§ **DIRECTIONS FOR THIS TASK**
Please return all lines of the data below containing the string "outerShell".

----------

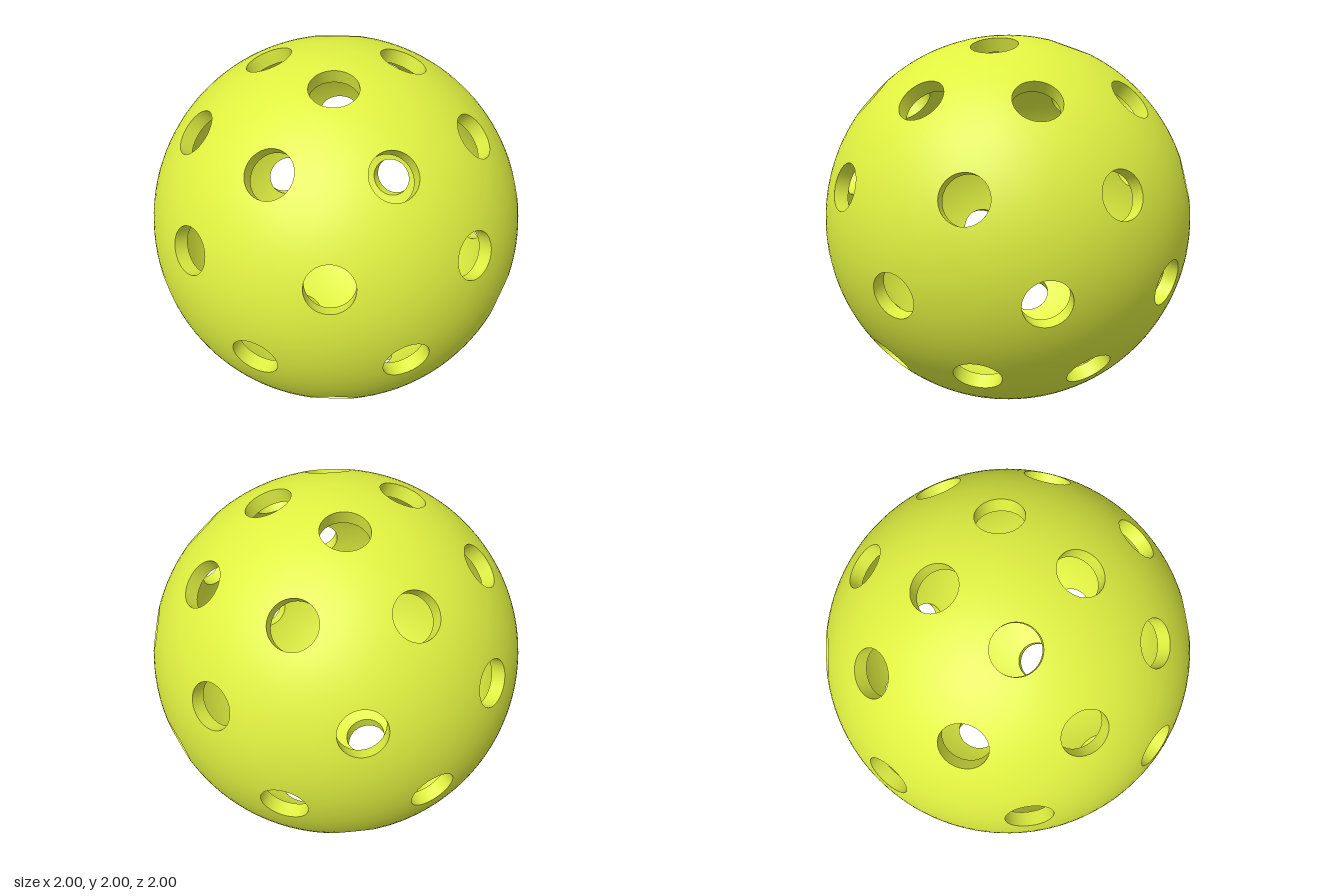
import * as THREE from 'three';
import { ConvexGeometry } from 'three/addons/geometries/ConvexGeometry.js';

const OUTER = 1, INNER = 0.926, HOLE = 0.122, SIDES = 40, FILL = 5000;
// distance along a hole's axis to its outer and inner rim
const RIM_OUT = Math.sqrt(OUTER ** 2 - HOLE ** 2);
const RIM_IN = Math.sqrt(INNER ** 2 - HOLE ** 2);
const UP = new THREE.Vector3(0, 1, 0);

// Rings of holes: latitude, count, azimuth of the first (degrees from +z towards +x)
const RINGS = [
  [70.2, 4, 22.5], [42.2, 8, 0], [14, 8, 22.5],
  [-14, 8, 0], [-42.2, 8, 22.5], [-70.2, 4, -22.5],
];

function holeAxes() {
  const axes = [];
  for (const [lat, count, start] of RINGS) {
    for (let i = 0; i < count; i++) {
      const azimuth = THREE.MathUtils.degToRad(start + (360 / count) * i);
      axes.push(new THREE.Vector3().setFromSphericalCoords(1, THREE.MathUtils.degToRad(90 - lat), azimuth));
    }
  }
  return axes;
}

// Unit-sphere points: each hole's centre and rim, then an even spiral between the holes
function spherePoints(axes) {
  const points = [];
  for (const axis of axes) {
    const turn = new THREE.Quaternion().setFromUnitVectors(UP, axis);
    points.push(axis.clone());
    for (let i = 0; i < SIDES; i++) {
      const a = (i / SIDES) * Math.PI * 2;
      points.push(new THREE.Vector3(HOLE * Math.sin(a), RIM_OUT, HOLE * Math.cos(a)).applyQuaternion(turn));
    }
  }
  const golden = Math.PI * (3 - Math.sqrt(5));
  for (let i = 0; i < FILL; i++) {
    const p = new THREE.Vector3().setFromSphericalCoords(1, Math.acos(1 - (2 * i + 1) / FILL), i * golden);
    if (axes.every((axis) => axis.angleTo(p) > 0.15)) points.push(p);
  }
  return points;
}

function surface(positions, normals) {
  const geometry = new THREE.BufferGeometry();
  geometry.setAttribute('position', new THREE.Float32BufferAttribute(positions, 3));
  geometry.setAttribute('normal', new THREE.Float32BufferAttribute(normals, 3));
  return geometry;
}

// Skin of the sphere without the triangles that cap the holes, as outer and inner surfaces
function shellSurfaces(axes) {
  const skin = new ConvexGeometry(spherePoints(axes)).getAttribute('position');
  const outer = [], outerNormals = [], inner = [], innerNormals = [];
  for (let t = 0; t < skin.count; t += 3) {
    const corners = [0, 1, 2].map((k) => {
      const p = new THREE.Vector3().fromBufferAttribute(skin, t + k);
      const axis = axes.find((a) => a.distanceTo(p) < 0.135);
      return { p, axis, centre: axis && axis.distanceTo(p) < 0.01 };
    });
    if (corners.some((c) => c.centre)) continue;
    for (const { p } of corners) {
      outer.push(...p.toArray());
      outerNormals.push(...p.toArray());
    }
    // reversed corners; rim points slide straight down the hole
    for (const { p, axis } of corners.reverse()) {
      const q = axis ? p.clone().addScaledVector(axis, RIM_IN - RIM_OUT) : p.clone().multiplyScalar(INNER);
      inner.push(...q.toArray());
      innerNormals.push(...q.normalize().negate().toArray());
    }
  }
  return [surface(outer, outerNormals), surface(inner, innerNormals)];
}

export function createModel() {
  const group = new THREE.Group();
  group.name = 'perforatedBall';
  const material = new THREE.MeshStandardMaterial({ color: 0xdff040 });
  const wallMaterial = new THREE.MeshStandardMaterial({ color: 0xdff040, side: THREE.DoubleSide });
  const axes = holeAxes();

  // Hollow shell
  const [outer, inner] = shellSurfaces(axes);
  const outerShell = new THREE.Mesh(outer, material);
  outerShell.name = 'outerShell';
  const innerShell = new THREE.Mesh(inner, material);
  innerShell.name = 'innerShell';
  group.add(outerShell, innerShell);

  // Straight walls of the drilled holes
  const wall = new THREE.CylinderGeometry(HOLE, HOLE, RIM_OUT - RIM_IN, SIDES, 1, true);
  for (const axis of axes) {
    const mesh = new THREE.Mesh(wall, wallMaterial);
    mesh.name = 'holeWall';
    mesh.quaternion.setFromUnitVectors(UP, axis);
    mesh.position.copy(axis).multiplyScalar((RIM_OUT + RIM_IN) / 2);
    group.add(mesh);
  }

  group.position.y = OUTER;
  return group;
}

----------

§ **TASK RESPONSE**
  const outerShell = new THREE.Mesh(outer, material);
  outerShell.name = 'outerShell';
  group.add(outerShell, innerShell);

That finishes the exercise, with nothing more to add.